**Dataset excerpts**

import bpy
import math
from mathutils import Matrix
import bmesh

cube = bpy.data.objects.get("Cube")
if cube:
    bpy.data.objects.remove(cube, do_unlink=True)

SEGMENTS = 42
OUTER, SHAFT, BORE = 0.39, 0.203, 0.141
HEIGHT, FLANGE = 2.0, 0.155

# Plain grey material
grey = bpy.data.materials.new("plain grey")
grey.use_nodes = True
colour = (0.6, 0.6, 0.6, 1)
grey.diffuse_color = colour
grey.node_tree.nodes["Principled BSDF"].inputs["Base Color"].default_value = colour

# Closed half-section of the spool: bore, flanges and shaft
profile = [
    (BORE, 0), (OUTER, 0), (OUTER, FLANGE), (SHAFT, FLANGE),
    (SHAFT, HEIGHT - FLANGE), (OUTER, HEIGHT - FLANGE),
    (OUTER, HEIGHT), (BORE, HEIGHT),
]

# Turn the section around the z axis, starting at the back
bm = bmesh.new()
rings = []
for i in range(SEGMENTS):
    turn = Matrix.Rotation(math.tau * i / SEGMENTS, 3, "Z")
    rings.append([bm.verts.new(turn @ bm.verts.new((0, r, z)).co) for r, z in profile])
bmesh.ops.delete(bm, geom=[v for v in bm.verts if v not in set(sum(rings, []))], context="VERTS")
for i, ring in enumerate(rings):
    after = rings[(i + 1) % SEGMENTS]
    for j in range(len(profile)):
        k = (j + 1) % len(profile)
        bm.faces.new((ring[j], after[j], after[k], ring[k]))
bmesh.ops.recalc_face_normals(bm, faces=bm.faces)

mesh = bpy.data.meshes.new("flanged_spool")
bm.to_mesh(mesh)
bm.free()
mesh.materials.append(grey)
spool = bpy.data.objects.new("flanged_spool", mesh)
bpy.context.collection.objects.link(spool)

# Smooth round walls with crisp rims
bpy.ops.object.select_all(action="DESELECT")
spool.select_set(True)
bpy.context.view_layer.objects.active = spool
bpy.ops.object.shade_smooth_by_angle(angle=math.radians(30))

**What needs to be done**
Keep both end lines and retype everything in the records above from the line containing "k = (j + 1) % len(profile)" through the line containing "# Smooth round walls with crisp rims", exactly, with nothing else.

**Written response**
        k = (j + 1) % len(profile)
        bm.faces.new((ring[j], after[j], after[k], ring[k]))
bmesh.ops.recalc_face_normals(bm, faces=bm.faces)

mesh = bpy.data.meshes.new("flanged_spool")
bm.to_mesh(mesh)
bm.free()
mesh.materials.append(grey)
spool = bpy.data.objects.new("flanged_spool", mesh)
bpy.context.collection.objects.link(spool)

# Smooth round walls with crisp rims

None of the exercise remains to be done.